Message Font: Serif | Sans-Serif
 
No. of Recommendations: 0
If you have a good plan I wouldn't be concerned. Since you have the emergency fund, and no debt, stay the course. I see no need to also have a taxable investment account.

The only other comment I have is that if you qualify for a ROTH IRA, you may want to stop your after-tax 401(k) contributions, and put those funds into the ROTH. You'll have more flexibility at retirement regarding drawing on the account. The funds in the 401(k) must be drawn on by April 1 of the year following the year you reach age 70.5 or the year following retirement, whichever is later. The ROTH has no such requirement.
Print the post  

Announcements

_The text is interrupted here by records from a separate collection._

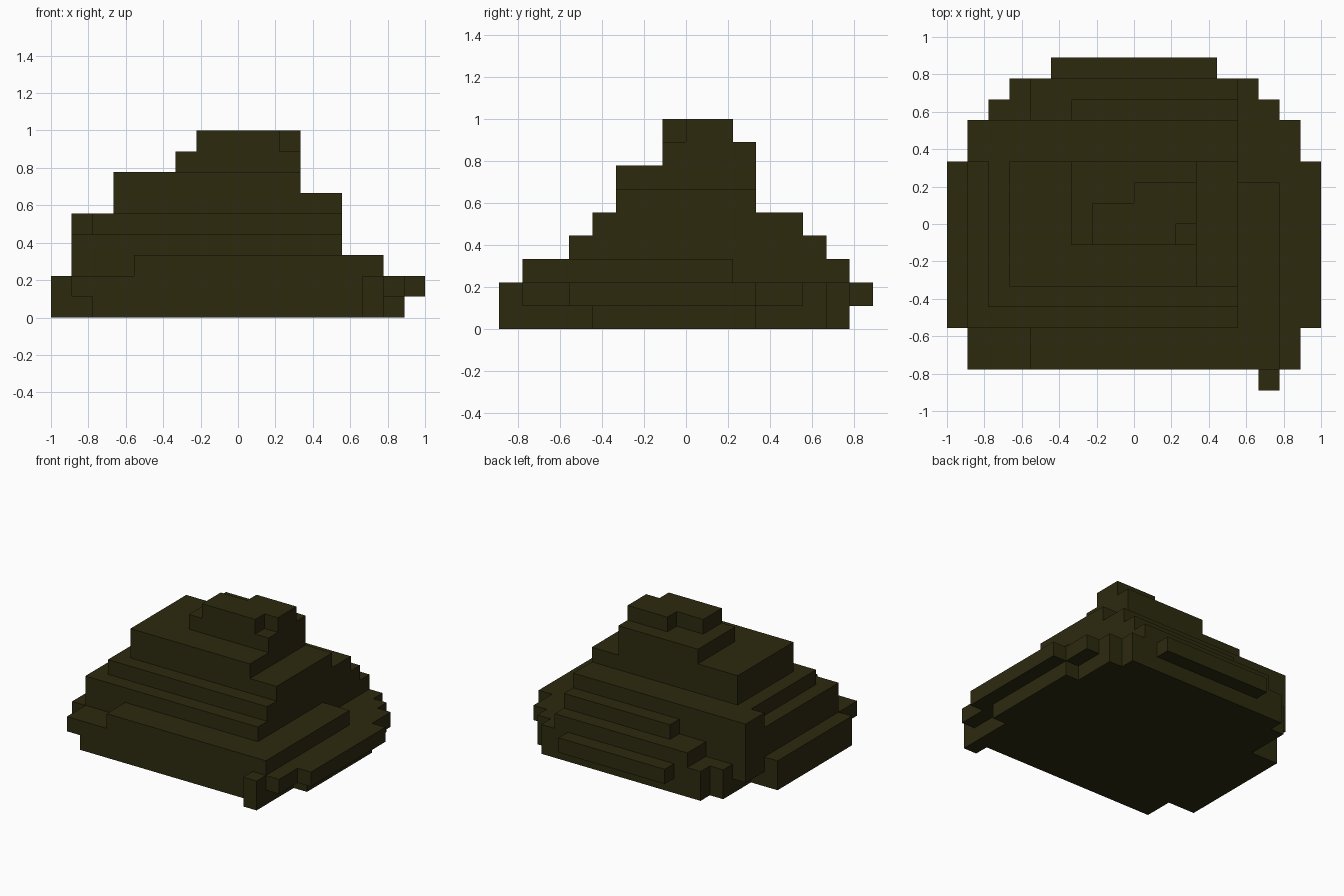
import bpy, bmesh, math

if "Cube" in bpy.data.objects:
    bpy.data.objects.remove(bpy.data.objects["Cube"])

U = 1 / 9                      # size of one block
cells = set()


def fill(z0, z1, *rects):
    """Fill blocks for each (x0, x1, y0, y1) rectangle between two heights."""
    for x0, x1, y0, y1 in rects:
        cells.update((x, y, z) for x in range(x0, x1)
                     for y in range(y0, y1) for z in range(z0, z1))


# Foot, slightly undercut
fill(0, 1, (-7, 7, -7, 6), (-6, 6, 6, 7), (-9, 7, -5, 3), (7, 8, -4, 3))
# Wide rounded skirt
fill(1, 2, (-8, 8, -7, 5), (-9, 9, -5, 3), (-7, 7, 5, 6), (-6, 6, 6, 7), (-4, 4, 7, 8))
# Small stub at the front right
fill(0, 2, (6, 7, -8, -7))
# Lower steps
fill(2, 3, (-8, 5, -5, 5), (-5, 5, 5, 7), (-5, 7, -7, -5), (5, 7, -5, 2))
fill(3, 4, (-8, 5, -5, 5), (-3, 5, 5, 6))
fill(4, 5, (-7, 5, -4, 5), (-8, -7, 3, 5))
# Upper steps
fill(5, 6, (-6, 5, -3, 3))
fill(6, 7, (-6, 3, -3, 3))
fill(7, 8, (-3, 3, -1, 3))
# Peak
fill(8, 9, (-2, 2, -1, 1), (2, 3, 0, 1), (0, 3, 1, 2))

# Outer skin of all blocks
bm = bmesh.new()
verts = {}


def vert(p):
    if p not in verts:
        verts[p] = bm.verts.new([c * U for c in p])
    return verts[p]


for cell in sorted(cells):
    for axis in range(3):
        for side in (0, 1):
            n = list(cell)
            n[axis] += 2 * side - 1
            if tuple(n) in cells:
                continue
            a, b = (axis + 1) % 3, (axis + 2) % 3
            ring = []
            for da, db in ((0, 0), (1, 0), (1, 1), (0, 1)):
                p = list(cell)
                p[axis] += side
                p[a] += da
                p[b] += db
                ring.append(vert(tuple(p)))
            bm.faces.new(ring if side else ring[::-1])

# Merge flat areas into large faces
bmesh.ops.dissolve_limit(bm, angle_limit=math.radians(1), verts=bm.verts[:], edges=bm.edges[:])

mesh = bpy.data.meshes.new("stepped_mound")
bm.to_mesh(mesh)
bm.free()
mat = bpy.data.materials.new("dark olive")
mat.diffuse_color = (0.026, 0.023, 0.0047, 1)
mat.use_nodes = True
mat.node_tree.nodes["Principled BSDF"].inputs["Base Color"].default_value = mat.diffuse_color
mesh.materials.append(mat)
mound = bpy.data.objects.new("stepped_mound", mesh)
bpy.context.collection.objects.link(mound)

What was Your Dumbest Investment?
Share it with us -- and learn from others' stories of flubs.
When Life Gives You Lemons
We all have had hardships and made poor decisions. The important thing is how we respond and grow. Read the story of a Fool who started from nothing, and looks to gain everything.
Contact Us
Contact Customer Service and other Fool departments here.
Work for Fools?
Winner of the Washingtonian great places to work, and Glassdoor #1 Company to Work For 2015! Have access to all of TMF's online and email products for FREE, and be paid for your contributions to TMF! Click the link and start your Fool career.